Although Bocagrande has decent beaches, the best ones are outside the city, up to an hour away. Some of the finest, Playa Blanca and the Rosario Islands, can be accessed on excursions or privately via taxi or car.
Know Your Gemstones
Cartagena has a whole host of shops selling emerald jewelry, as over 80% of these precious green stones are found in Colombia.
If you plan on purchasing an item of jewelry while you’re in the city, make sure you go to a reputable jeweler and get a certificate of authenticity for your stones to avoid disappointment.
Research reviews prior to your shopping trip, know which questions to ask, and ensure you’re happy with the answers you are given before handing over your credit card.
Getting to Cartagena
There are many flights, both direct and indirect, to Cartagena from the USA, South America, Central America, and Europe, and Amsterdam directly with KLM.
However, many flights transfer through Bogotá, the Colombian capital.
On arrival on the Caribbean coast, Cartagena’s Rafael Núñez International Airport is located in Crespo to the north, close to major tourist areas and the city centre.
There are many ways to transfer from the airport into Cartagena via bus, taxi, or private transfer, which all take between 15-20 minutes.
If you are traveling domestically, there regular daily flights from Bogotá to Cartagena via Viva Air, Avianca, and LATAM.
Prices are cheap for a one-way ticket and can cost less than €30 if booked in advance, and there’s a level of flexibility.
The journey takes around 1.5 hours.
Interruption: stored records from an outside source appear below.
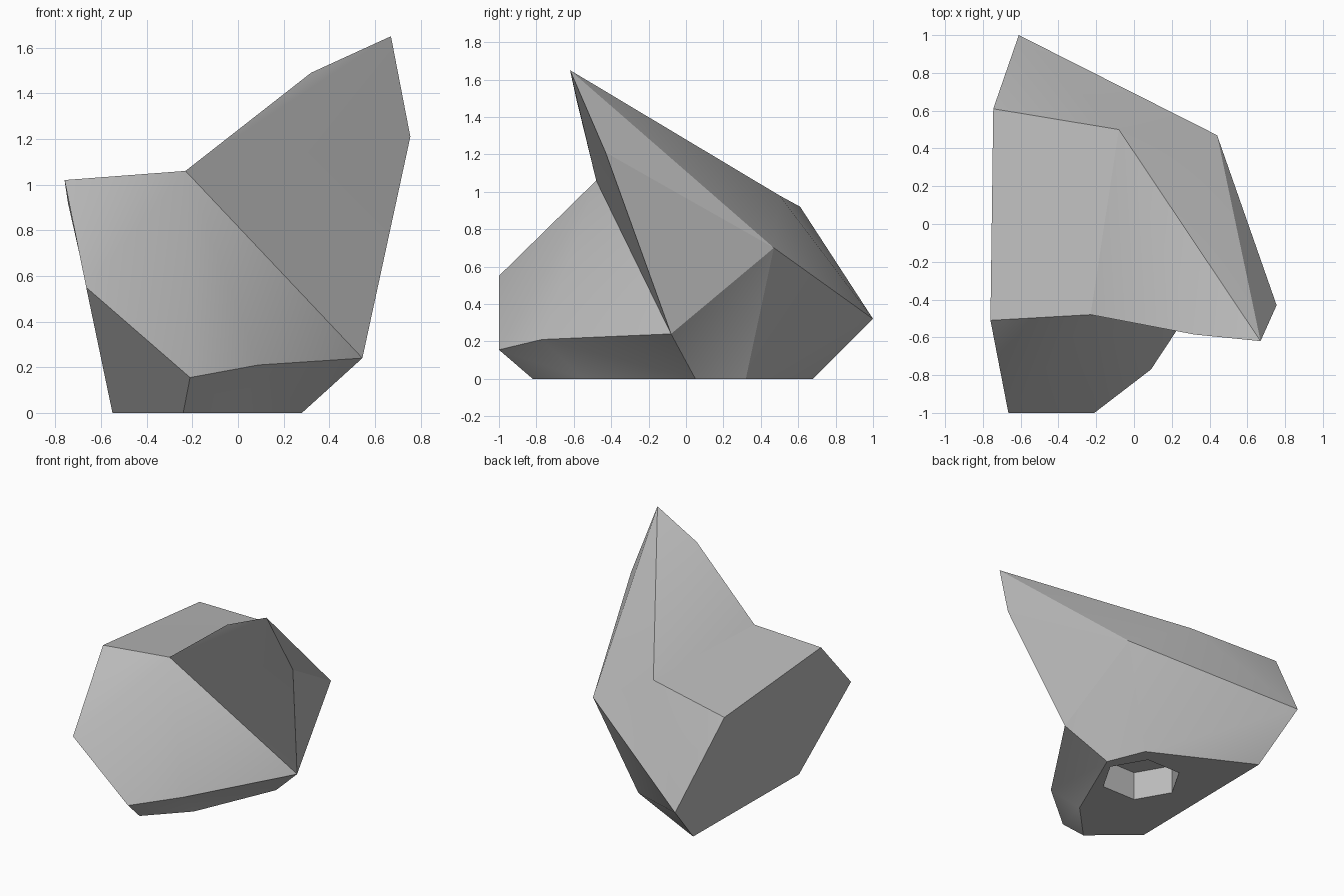
import bpy, bmesh, math

if "Cube" in bpy.data.objects:
    bpy.data.objects.remove(bpy.data.objects["Cube"])

# Stone grey
stone = bpy.data.materials.new("stone_grey")
stone.diffuse_color = (0.5, 0.5, 0.5, 1)
stone.use_nodes = True
stone.node_tree.nodes["Principled BSDF"].inputs["Base Color"].default_value = stone.diffuse_color

# Corner points of the boulder
points = {
    "A": (-.76, -.51, 1.02), "B": (-.23, -.48, 1.06), "C": (.32, -.585, 1.49),
    "D": (.67, -.62, 1.65), "E": (.755, -.43, 1.21), "F": (.545, -.08, .24),
    "G": (.09, -.77, .21), "H": (-.21, -1, .155), "I": (-.665, -1, .55),
    "J": (-.55, -.55, 0), "K": (-.24, -.82, 0), "L": (.28, .05, 0),
    "M": (-.61, 1, .32), "N": (-.745, .61, .92), "O": (-.08, .5, .98),
    "P": (.44, .47, .70), "Q": (-.535, .68, 0), "R": (.17, .32, 0),
    "S": (.02, -.55, 0),
}
facets = [
    "BAI BIH BHG BGF",            # front bulge
    "BFE BED BDC",                # overhanging front cleft
    "HGSK GFLS",                  # lower front
    "IHKJ AIJQMN",                # left sides
    "ONA OAB OBC OCD",            # top slope
    "NMO MPO POD",                # back slope
    "PDE PEF PFL PLR",            # right side
    "MPRQ JKSLRQ",                # lower back and base
]
bm = bmesh.new()
v = {k: bm.verts.new(p) for k, p in points.items()}
for name in " ".join(facets).split():
    bm.faces.new([v[c] for c in name])
bmesh.ops.recalc_face_normals(bm, faces=bm.faces[:])
bmesh.ops.connect_verts_nonplanar(bm, angle_limit=0.02, faces=bm.faces[:])
mesh = bpy.data.meshes.new("boulder")
bm.to_mesh(mesh)
bm.free()
boulder = bpy.data.objects.new("boulder", mesh)
bpy.context.collection.objects.link(boulder)
mesh.materials.append(stone)

# Six-sided socket in the base
bpy.ops.mesh.primitive_cylinder_add(vertices=6, radius=.273, depth=.42,
                                    location=(-.055, .01, 0),
                                    rotation=(0, 0, math.radians(30)))
cutter = bpy.context.object
cutter.name = "socket_cutter"
cutter.hide_render = True
cutter.data.materials.append(stone)

bpy.ops.object.select_all(action='DESELECT')
boulder.select_set(True)
bpy.context.view_layer.objects.active = boulder
cut = boulder.modifiers.new("socket", 'BOOLEAN')
cut.operation = 'DIFFERENCE'
cut.solver = 'EXACT'
cut.object = cutter
bpy.ops.object.modifier_apply(modifier=cut.name)
bpy.data.objects.remove(cutter)

# Soft shading across shallow ridges only
bpy.ops.object.shade_smooth_by_angle(angle=math.radians(30))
It’s also possible to fly from Medellin and other regions to Cartagena.
Buses operate from Bogotá to Cartagena, with over 20 departing each day.
The journey is arduous at almost 24 hours, so for the extra few euros, it’s better to take a flight, unless you plan to stop off along the way.
If arriving in Cartagena from Barranquilla, it’s a two-hour journey via bus or private car service.
Getting Around Cartagena
It’s pretty easy to get around Cartagena, particularly El Centro, which can be navigated on foot.
If you’re looking for easy access to tourist attractions, there’s a “hop on, hop off” tour bus, but the simplest way by far to get around the city is by a yellow taxi.
These taxis are licensed and easy to hail in the street, unless at night. However, always remember to agree on a price in advance before taking the journey.
Shared taxis (collectives) are also a popular way to travel and can carry up to 4 people.
Private cars can be hired for around the same price as a regular taxi, and motorcycle taxis (moto-taxis) operate in some, although not all, neighborhoods. It’s also possible to book an Uber in Cartagena, directly via the dedicated app.
Local buses serve the city too, which require a pre-paid card which can be topped up during your stay.
These cards are purchased at the bus stations but can be topped up in a number of locations.
If you’re considering driving in Cartagena, be aware that the roads are busy, and there are certain restrictions to avoid over pollution during weekdays.
Therefore, it’s wise to only rent a car in Cartagena if you plan to venture outside the city.